Two-element control cannot account for pressure or load disturbances in feedwater supply. It also cannot cope with phasing because only relatively slow-responding drum level is controlled. Amid rapidly rising demand, this shortcoming can cause drum-water subcooling by allowing more feedwater to enter a drum than a boiler can accommodate thermally.

Three-element control. A feedwater flow element can be added to the two-element control strategy (Figure 4) to address phasing and accommodate rapid load swings. The summed output of the two-element controller is sent to a second feedwater flow controller as a remote set point.

The fast-acting feedwater flow controller uses feedwater flow as its process variable and steam flow as its set point. For every pound of steam leaving a boiler, a pound of feedwater is added, the loop acting on the feedwater valve. The remote set point from the two-element level control changes with steam-flow and drum-level variations, such as those that occur during blowdown. The feedwater controller modulates its output to maintain drum level in a mass/heat-balanced state.

Accounting for the thermal dynamics of a boiler's recovery rate is important when tuning a feedwater controller. If the controller reset is set too fast, subcooling of the drum will occur, resulting in cyclic phasing like that found in a two-element system.

Three-element control is a must with multiple boilers sharing the same feedwater header and supply system. This feedwater system experiences variations in feedwater flow with two or more boilers online.

Types of Sensors

Float control. Float control is the simplest form of level measurement. Mounted in an external chamber or inside of a boiler shell, a float moves up and down as water level changes. At the opposite end of the float rod is a magnet that moves inside of a virtually non-magnetic stainless-steel cap. Typically, there are two magnetic switches—one providing on/off pump control, the other providing an alarm. This arrangement can be used to provide level alarms.

A more sophisticated system providing modulating control uses a coil wrapped around a yoke inside of a cap. As the magnet moves up and down, the inductance of the coil changes. This is used to provide an analog signal to a controller and then a feedwater-level control valve.

Level-signal output usually is via a vertically or horizontally mounted magnetically operated switch (mercury type or "air-break" type) or an inductive coil. In either case, a magnet acts through a non-magnetic stainless-steel tube.

Conductivity probes. Multiple conductivity probes (Figure 5) are used to give point measurements of water level. When water touches the probe tip, current flows through the sensor's circuit, triggering an action through an associated controller. Two probes are necessary to switch a pump on and off at predetermined levels.
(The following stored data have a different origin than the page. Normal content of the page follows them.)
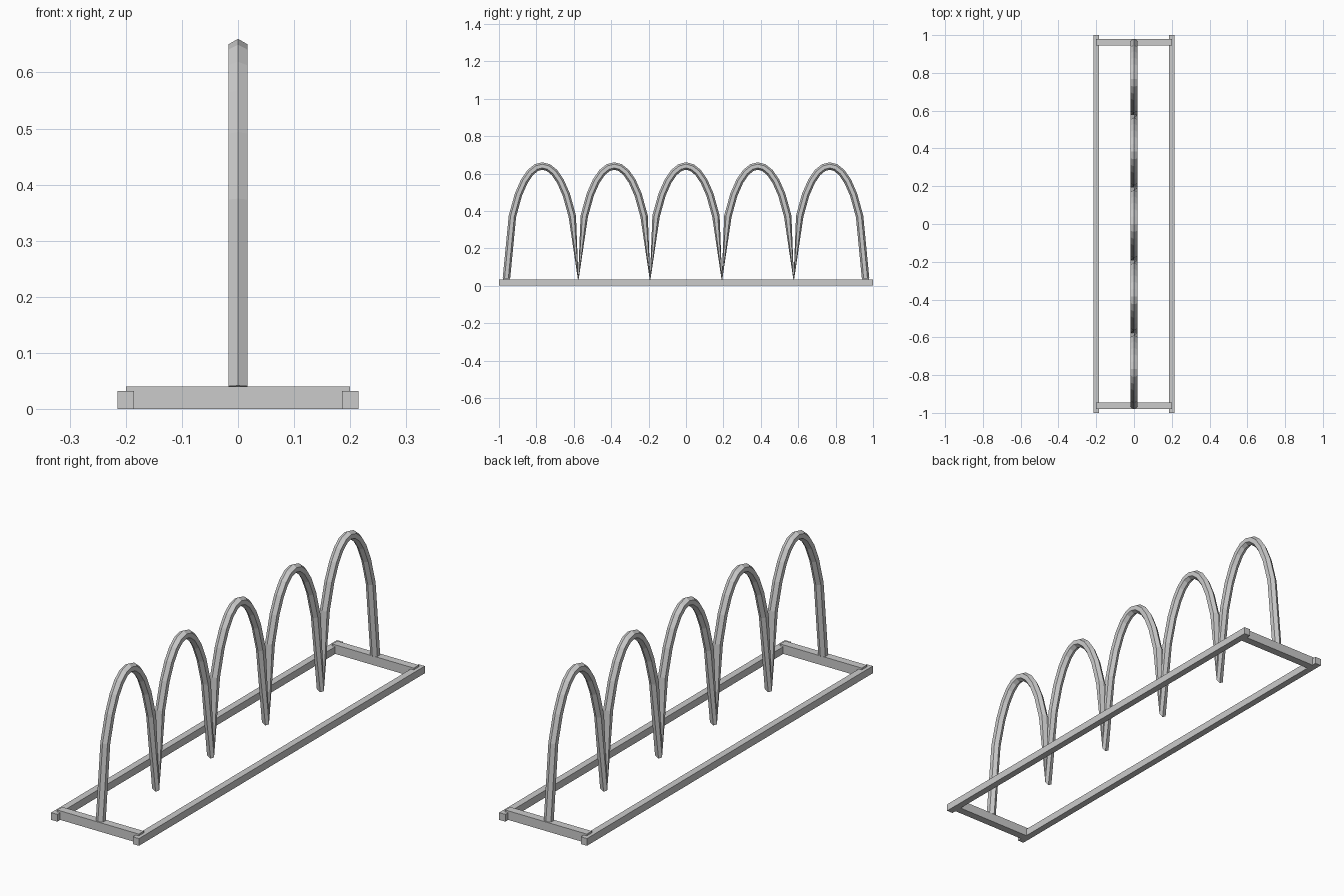
import bpy
import bmesh
import math
from mathutils import Vector

cube = bpy.data.objects.get("Cube")
if cube:
    bpy.data.objects.remove(cube, do_unlink=True)

GREY = (0.6, 0.6, 0.6, 1.0)
steel = bpy.data.materials.new("galvanised grey")
steel.use_nodes = True
steel.diffuse_color = GREY
steel.node_tree.nodes["Principled BSDF"].inputs["Base Color"].default_value = GREY


def add_object(name, bm):
    bmesh.ops.recalc_face_normals(bm, faces=bm.faces)
    mesh = bpy.data.meshes.new(name)
    bm.to_mesh(mesh)
    bm.free()
    mesh.materials.append(steel)
    obj = bpy.data.objects.new(name, mesh)
    bpy.context.collection.objects.link(obj)


def add_bar(name, center, size):
    bm = bmesh.new()
    bmesh.ops.create_cube(bm, size=1)
    bmesh.ops.scale(bm, vec=size, verts=bm.verts)
    bmesh.ops.translate(bm, vec=center, verts=bm.verts)
    add_object(name, bm)


# Base frame: two long rails and two taller cross bars
for side, label in ((1, "left"), (-1, "right")):
    add_bar(label + "_rail", (side * 0.2, 0, 0.016), (0.03, 2, 0.032))
for side, label in ((1, "back"), (-1, "front")):
    add_bar(label + "_cross_bar", (0, side * 0.962, 0.02), (0.4, 0.035, 0.04))

# Path of the hoops: five half ellipses in a row, joined at their feet
HOOPS, STEPS, HALF = 5, 12, 0.192
FOOT, RISE = 0.04, 0.6
path = []
for i in range(HOOPS * STEPS + 1):
    u = 2 * (i % STEPS) / STEPS - 1
    y = (2 * i / STEPS - HOOPS) * HALF
    path.append(Vector((0, y, FOOT + RISE * math.sqrt(1 - u * u))))

# Six-sided tube swept along the path, one corner facing outwards
SIDES, RADIUS = 6, 0.02
bm = bmesh.new()
rings = []
for i, p in enumerate(path):
    before = (p - path[i - 1]).normalized() if i else Vector()
    after = (path[i + 1] - p).normalized() if i + 1 < len(path) else Vector()
    tangent = (before + after).normalized()
    outward = Vector((0, -tangent.z, tangent.y))
    ring = []
    for k in range(SIDES):
        a = math.tau * k / SIDES
        offset = outward * math.cos(a) + Vector((math.sin(a), 0, 0))
        ring.append(bm.verts.new(p + RADIUS * offset))
    rings.append(ring)
for a, b in zip(rings, rings[1:]):
    for k in range(SIDES):
        n = (k + 1) % SIDES
        bm.faces.new((a[k], a[n], b[n], b[k]))
bm.faces.new(rings[0])
bm.faces.new(rings[-1])
add_object("wheel_hoops", bm)
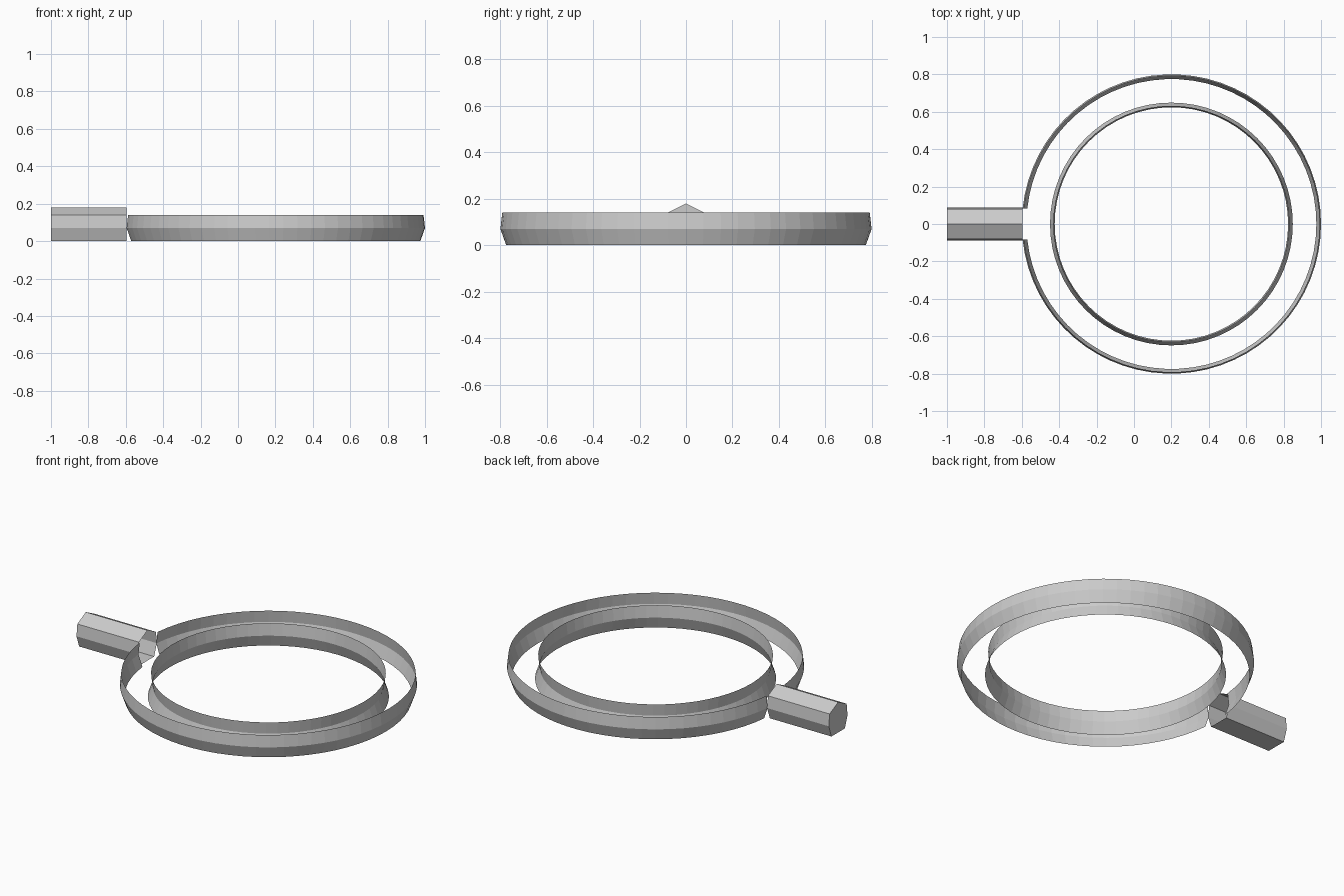
import bpy, bmesh, math

if "Cube" in bpy.data.objects:
    bpy.data.objects.remove(bpy.data.objects["Cube"])

CX, SEG = 0.2, 64          # ring centre and segments
R_MID = 0.712              # radius halfway between the two walls
# tube section: (half width, z), shared by the rings and the handle
SIDE = [(0.063, 0.0), (0.088, 0.07), (0.080, 0.14)]
PEAK = 0.18


def finish(name, bm):
    bmesh.ops.recalc_face_normals(bm, faces=bm.faces[:])
    me = bpy.data.meshes.new(name)
    bm.to_mesh(me)
    bm.free()
    ob = bpy.data.objects.new(name, me)
    bpy.context.collection.objects.link(ob)
    return ob


def ring(name, sign, opening=0.0):
    """Thin spun wall; opening leaves a doorway for the handle at -x."""
    bm = bmesh.new()
    gap = math.asin(opening / R_MID)
    n = SEG if opening == 0 else SEG + 1
    loops = []
    for i in range(n):
        a = math.pi + gap + (2 * math.pi - 2 * gap) * i / SEG
        loops.append([bm.verts.new((CX + (R_MID + sign * w) * math.cos(a),
                                    (R_MID + sign * w) * math.sin(a), z)) for w, z in SIDE])
    for i in range(SEG):
        p, q = loops[i], loops[(i + 1) % n]
        for k in range(len(SIDE) - 1):
            bm.faces.new((p[k], q[k], q[k + 1], p[k + 1]))
    return finish(name, bm)


# concentric walls
ring("outer_wall", 1, opening=0.075)
ring("inner_wall", -1)

# handle: pointed-top tube, closed at the far end, open into the rings
bm = bmesh.new()
section = [(-w, z) for w, z in SIDE] + [(0, PEAK)] + [(w, z) for w, z in reversed(SIDE)]
far = [bm.verts.new((-1.0, y, z)) for y, z in section]
near = [bm.verts.new((-0.595, y, z)) for y, z in section]
for i in range(len(section)):
    j = (i + 1) % len(section)
    bm.faces.new((far[i], far[j], near[j], near[i]))
bm.faces.new(far)
finish("handle", bm)
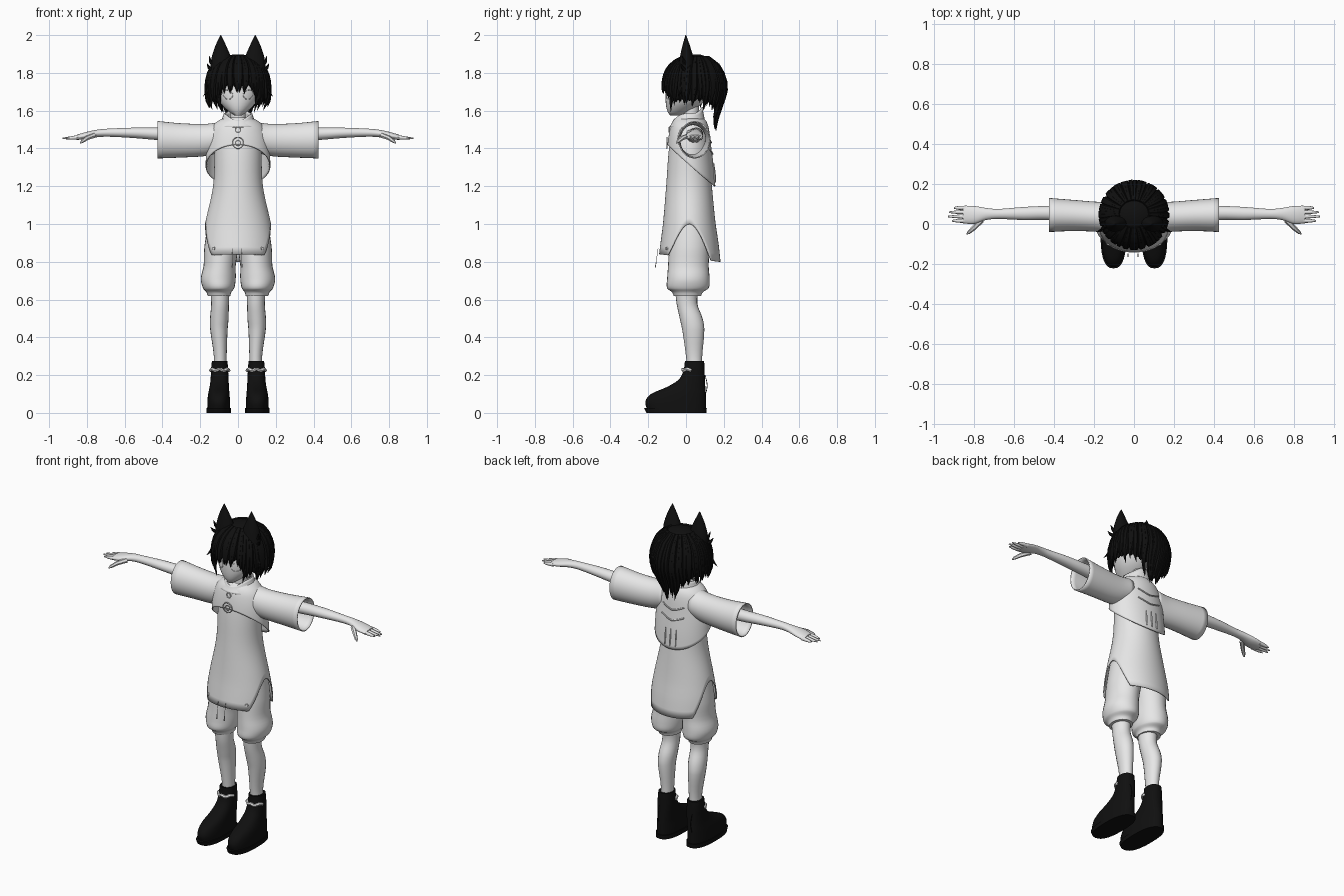
import bpy, bmesh, math, random
from mathutils import Vector

random.seed(4)
if "Cube" in bpy.data.objects:
    bpy.data.objects.remove(bpy.data.objects["Cube"])


def material(name, level):
    m = bpy.data.materials.new(name)
    m.use_nodes = True
    col = (level, level, level, 1)
    m.diffuse_color = col
    m.node_tree.nodes["Principled BSDF"].inputs["Base Color"].default_value = col
    return m


WHITE = material("soft_white", 0.8)
BLACK = material("near_black", 0.005)


def sample(rows, t):
    """Smoothly interpolate rows whose first entry rises."""
    t = min(max(t, rows[0][0]), rows[-1][0])
    i = next(k for k in range(len(rows) - 1) if t <= rows[k + 1][0])
    p, q = rows[i], rows[i + 1]
    o, r = rows[max(i - 1, 0)], rows[min(i + 2, len(rows) - 1)]
    h = q[0] - p[0]
    u = (t - p[0]) / h
    out = []
    for a, b, c, d in zip(o[1:], p[1:], q[1:], r[1:]):
        m0 = (c - a) / (q[0] - o[0]) * h
        m1 = (d - b) / (r[0] - p[0]) * h
        out.append(b + u * m0 + u * u * (3 * (c - b) - 2 * m0 - m1)
                   + u ** 3 * (2 * (b - c) + m0 + m1))
    return out


def finish(name, bm, mat, mirror=False, thick=0):
    bmesh.ops.recalc_face_normals(bm, faces=bm.faces[:])
    me = bpy.data.meshes.new(name)
    bm.to_mesh(me)
    bm.free()
    me.materials.append(mat)
    me.shade_smooth()
    me.set_sharp_from_angle(angle=math.radians(50))
    ob = bpy.data.objects.new(name, me)
    bpy.context.collection.objects.link(ob)
    if thick:
        mod = ob.modifiers.new("thickness", 'SOLIDIFY')
        mod.thickness, mod.offset = thick, -1
    if mirror:
        ob.modifiers.new("mirror", 'MIRROR')
    return ob


def skin(bm, rings, caps):
    """Join rings of points with quads."""
    loops = [[bm.verts.new(p) for p in ring] for ring in rings]
    n = len(loops[0])
    for a, b in zip(loops, loops[1:]):
        for i in range(n):
            bm.faces.new((a[i], a[(i + 1) % n], b[(i + 1) % n], b[i]))
    for c in caps:
        bm.faces.new(loops[c])


def loft(name, rows, mat, axis='z', n=20, caps=(0, -1), thick=0, power=1.0, bm=None):
    """Mirrored limb: rows hold position, then low and high bounds both ways."""
    own = bm is None
    bm = bm or bmesh.new()
    ts = [p[0] + (q[0] - p[0]) * k / 4 for p, q in zip(rows, rows[1:]) for k in range(4)]
    rings = []
    for t in ts + [rows[-1][0]]:
        a0, a1, b0, b1 = sample(rows, t)
        ring = []
        for i in range(n):
            c, s = math.cos(math.tau * i / n), math.sin(math.tau * i / n)
            u = (a0 + a1) / 2 + (a1 - a0) / 2 * math.copysign(abs(c) ** power, c)
            v = (b0 + b1) / 2 + (b1 - b0) / 2 * math.copysign(abs(s) ** power, s)
            ring.append((u, v, t) if axis == 'z' else (t, u, v))
        rings.append(ring)
    skin(bm, rings, caps)
    if own:
        return finish(name, bm, mat, True, thick)


def around(rows, a, z, lift=0):
    """Point on a central body; angle 0 is the front."""
    rx, yf, yb = sample(rows, z)
    return Vector(((rx + lift) * math.sin(a),
                   (yf + yb) / 2 - ((yb - yf) / 2 + lift) * math.cos(a), z))


def shell(name, rows, top, hem, mat, n=72, steps=18, caps=(), thick=0.006):
    rings = []
    for k in range(steps + 1):
        ring = []
        for i in range(n):
            a = math.tau * i / n - math.pi
            ring.append(around(rows, a, top(a) + (hem(a) - top(a)) * k / steps))
        rings.append(ring)
    bm = bmesh.new()
    skin(bm, rings, caps)
    return finish(name, bm, mat, thick=thick)


def tubes(name, paths, mat, mirror=False):
    """Tapered strands; each path is a list of (point, radius)."""
    cu = bpy.data.curves.new(name, 'CURVE')
    cu.dimensions, cu.bevel_depth, cu.bevel_resolution = '3D', 1, 1
    cu.use_fill_caps = True
    for path in paths:
        sp = cu.splines.new('POLY')
        sp.points.add(len(path) - 1)
        for pt, (co, r) in zip(sp.points, path):
            pt.co, pt.radius = (*co, 1), r
    tmp = bpy.data.objects.new(name + "_path", cu)
    bm = bmesh.new()
    bm.from_mesh(bpy.data.meshes.new_from_object(tmp))
    bpy.data.objects.remove(tmp)
    return finish(name, bm, mat, mirror)


# Head and neck
head = [(1.575, .02, -.085, -.03), (1.6, .055, -.1, .03), (1.65, .1, -.108, .1),
        (1.72, .125, -.105, .15), (1.8, .125, -.08, .16), (1.86, .07, -.02, .11)]
shell("head", head, lambda a: 1.86, lambda a: 1.575, WHITE, 32, 16, (0, -1), 0)
neck = [(1.47, .06, -.02, .09), (1.54, .042, -.015, .07), (1.64, .042, -.015, .07)]
shell("neck", neck, lambda a: 1.64, lambda a: 1.47, WHITE, 20, 6, (0, -1), 0)
eye = [(around(head, .5 + .26 * math.cos(t / 16 * math.tau),
               1.685 + .025 * math.sin(t / 16 * math.tau)), .0018) for t in range(17)]
tubes("eye_outlines", [eye], WHITE, True)

# Hair cap with a ragged hem, then loose locks
hair = [(1.48, .05, -.09, .145), (1.56, .1, -.095, .155), (1.63, .148, -.102, .178),
        (1.72, .157, -.112, .203), (1.8, .145, -.098, .188), (1.85, .118, -.066, .16),
        (1.885, .07, -.015, .115), (1.898, .025, .03, .075)]


def hair_hem(a):
    a = abs(a)
    side = min(max((a - .5) / .25, 0), 1)
    back = max(0, (a - 2.1) / 1.04)
    tooth = abs((a * 5.3) % 1 - .5)
    return 1.72 - .075 * side - .07 * back + .04 * tooth


shell("hair_cap", hair, lambda a: 1.898, hair_hem, BLACK, 96, 18, (0,), .008)
locks = []
for i in range(54):
    a = math.tau * (i + random.uniform(-.3, .3)) / 54 - math.pi
    low = hair_hem(a) - random.uniform(.01, .045)
    if abs(a) > 2.65:
        low = random.uniform(1.49, 1.54)
    sway = random.uniform(-.08, .08)
    path = []
    for k in range(9):
        u = k / 8
        p = around(hair, a + sway * u * u, 1.885 + (low - 1.885) * u, .002 + .012 * u * u)
        path.append((p, .004 + .013 * math.sin(math.pi * min(1, u * .9 + .1))))
    path[-1] = (path[-1][0], .0005)
    locks.append(path)
tubes("hair_locks", locks, BLACK)
flicks = [[((.15, -.02, 1.74), .008), ((.165, -.03, 1.7), .007), ((.185, -.04, 1.675), .0005)],
          [((.12, .0, 1.83), .014), ((.145, -.01, 1.86), .009), ((.152, -.02, 1.89), .0005)],
          [((.13, .0, 1.81), .012), ((.155, -.02, 1.83), .008), ((.165, -.03, 1.85), .0005)],
          [((.1, -.06, 1.7), .012), ((.1, -.08, 1.65), .01), ((.085, -.08, 1.59), .0005)]]
tubes("hair_flicks", flicks, BLACK, True)
loft("pointed_ears", [(1.78, .035, .15, -.05, .05), (1.87, .034, .142, -.035, .042),
                      (1.94, .061, .121, -.02, .022), (2, .09, .093, -.003, .001)], BLACK)

# Long tunic with side slits
tunic = [(.78, .2, -.15, .185), (.9, .192, -.135, .172), (1, .175, -.122, .157),
         (1.2, .132, -.105, .137), (1.4, .124, -.09, .12), (1.5, .12, -.07, .11),
         (1.56, .05, -.04, .08)]


def tunic_hem(a):
    base = .82 + .02 * math.cos(a)
    slit = max(0, (abs(math.sin(a)) - .7) / .3)
    return base + (1.0 - base) * slit ** 1.2


shell("tunic", tunic, lambda a: 1.55, tunic_hem, WHITE, 96)

# Short jacket, longer behind, with wide sleeves and a stand collar
jacket = [(1.18, .175, -.112, .157), (1.3, .172, -.105, .147), (1.42, .165, -.098, .132),
          (1.5, .145, -.085, .122), (1.54, .115, -.07, .11), (1.57, .06, -.045, .085)]
shell("jacket", jacket, lambda a: 1.565, lambda a: 1.31 + .11 * math.cos(a), WHITE)
loft("sleeves", [(.09, -.05, .11, 1.38, 1.54), (.17, -.04, .11, 1.36, 1.53),
                 (.3, -.035, .12, 1.352, 1.533), (.425, -.04, .13, 1.347, 1.545)],
     WHITE, 'x', 32, (), .006)
collar = [(1.51, .12, -.09, .11), (1.55, .088, -.068, .1), (1.6, .072, -.06, .09)]
shell("collar", collar, lambda a: 1.585 - .035 * math.cos(a) ** 3,
      lambda a: 1.515, WHITE, 48, 5)

# Cord fastenings, buttons and tassels
cords = []
for r, z0 in ((.03, 1.43), (.014, 1.43), (.014, 1.5)):
    cords.append([((r * math.cos(t), around(jacket, 0, z0).y - .004, z0 + r * math.sin(t)), .003)
                  for t in [math.tau * k / 14 for k in range(15)]])
for z in (1.43, 1.37):
    cords.append([(around(jacket, math.pi + k * .09, z + .003 * abs(k) ** 1.3, .003), .004)
                  for k in range(-5, 6)])
for x in (-.2, 0, .2):
    cords.append([(around(jacket, math.pi + x, z, .003), r)
                  for z, r in ((1.32, .002), (1.27, .005), (1.22, .003))])
for x in (-.03, .02):
    cords.append([((x, -.148, .87), .0015), ((x, -.158, .8), .0015), ((x, -.162, .77), .004)])
tubes("cord_trim", cords, WHITE)
button = around(tunic, .72, .87)
tubes("hem_buttons", [[(button, .01), (button + Vector((.003, -.006, 0)), .008)]], WHITE, True)

# Arms and hands
bm = bmesh.new()
loft("", [(.15, .0, .09, 1.43, 1.51), (.43, .02, .09, 1.445, 1.51), (.55, .02, .085, 1.455, 1.51),
          (.68, .025, .075, 1.462, 1.505), (.74, .02, .08, 1.46, 1.5),
          (.8, .0, .09, 1.45, 1.488), (.855, .004, .09, 1.445, 1.472)], WHITE, 'x', bm=bm)
for k, tip in enumerate((.91, .93, .925, .9)):
    y = .016 + .0215 * k
    loft("", [(.835, y - .011, y + .011, 1.448, 1.472), (.88, y - .009, y + .009, 1.447, 1.465),
              (tip, y - .004, y + .004, 1.45, 1.457)], WHITE, 'x', 8, bm=bm)
finish("arms_and_hands", bm, WHITE, True)
tubes("thumbs", [[((.76, .02, 1.47), .014), ((.8, -.02, 1.455), .012),
                  ((.825, -.042, 1.437), .009), ((.835, -.05, 1.428), .003)]], WHITE, True)

# Puffed shorts and legs
loft("shorts", [(.62, .04, .16, -.065, .08), (.64, .035, .168, -.075, .09),
                (.66, .02, .185, -.1, .12), (.71, .012, .197, -.1, .125),
                (.78, .012, .182, -.095, .12), (.88, -.002, .178, -.09, .125),
                (1.05, -.01, .15, -.08, .12)], WHITE, n=28)
loft("legs", [(.2, .06, .13, .01, .085), (.3, .06, .128, .0, .086), (.44, .055, .147, -.02, .097),
              (.5, .05, .148, -.033, .088), (.58, .048, .142, -.05, .06),
              (.68, .043, .15, -.06, .07)], WHITE)

# Boots with soles, anklets and cord loops
loft("boots", [(.015, .042, .163, -.205, .105), (.06, .042, .162, -.215, .105),
               (.1, .045, .158, -.185, .105), (.14, .048, .15, -.095, .102),
               (.18, .05, .145, -.035, .1), (.24, .053, .142, -.01, .098),
               (.275, .056, .138, -.006, .096)], BLACK, n=28, power=.85)
loft("soles", [(0, .038, .167, -.21, .108), (.025, .038, .167, -.222, .11)], BLACK,
     n=28, power=.8)
band = [((.097 + .05 * math.sin(a), .045 - .063 * math.cos(a), .228 + .004 * math.cos(a * 7)), .009)
        for a in [-1.3 + .2 * k for k in range(14)]]
tubes("anklets", [band], WHITE, True)
loop = [((.11, .1 + .012 * math.sin(math.pi * k / 8), .2 - .11 * k / 8), .002) for k in range(9)]
tubes("boot_cords", [loop], BLACK, True)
A standard conductivity probe is used to provide low-water alarm. Probes are sheathed with a polytetrafluoroethylene (PTFE) insulator to minimize the risk of contamination. These probes typically have on-board diagnostics, such as a comparator tip that continuously measures and compares the resistance to ground through the insulation and through the probe tip and a current leakage detector between the probe and the insulation.

Differential-pressure cells. The use of differential-pressure cells (Figure 6) is common with pure-water systems, such as those in pharmaceutical processing. In those applications, the conductivity of water is very low, which can mean that conductivity and capacitance probes will not operate reliably.

Differential-pressure cells are installed with a constant head of water on one side and a head that varies with boiler-water level on the other. Variable-capacitance, strain-gauge, or inductive techniques are used to measure the deflection of a diaphragm; from that measurement, an electronic level signal is produced.

About the Author

A steam-trap product manager for Spirax Sarco Inc., Joe Radle has 35 years of experience in building and testing steam-trap products, research-and-development engineering, applications engineering, and steam-system troubleshooting. He is listed as the inventor on one U.S. patent and has one patent pending. Radle attended Northampton County Community College and Lafayette College and is a member of the Fluid Controls Institute, serving on a steam panel that develops industry standards.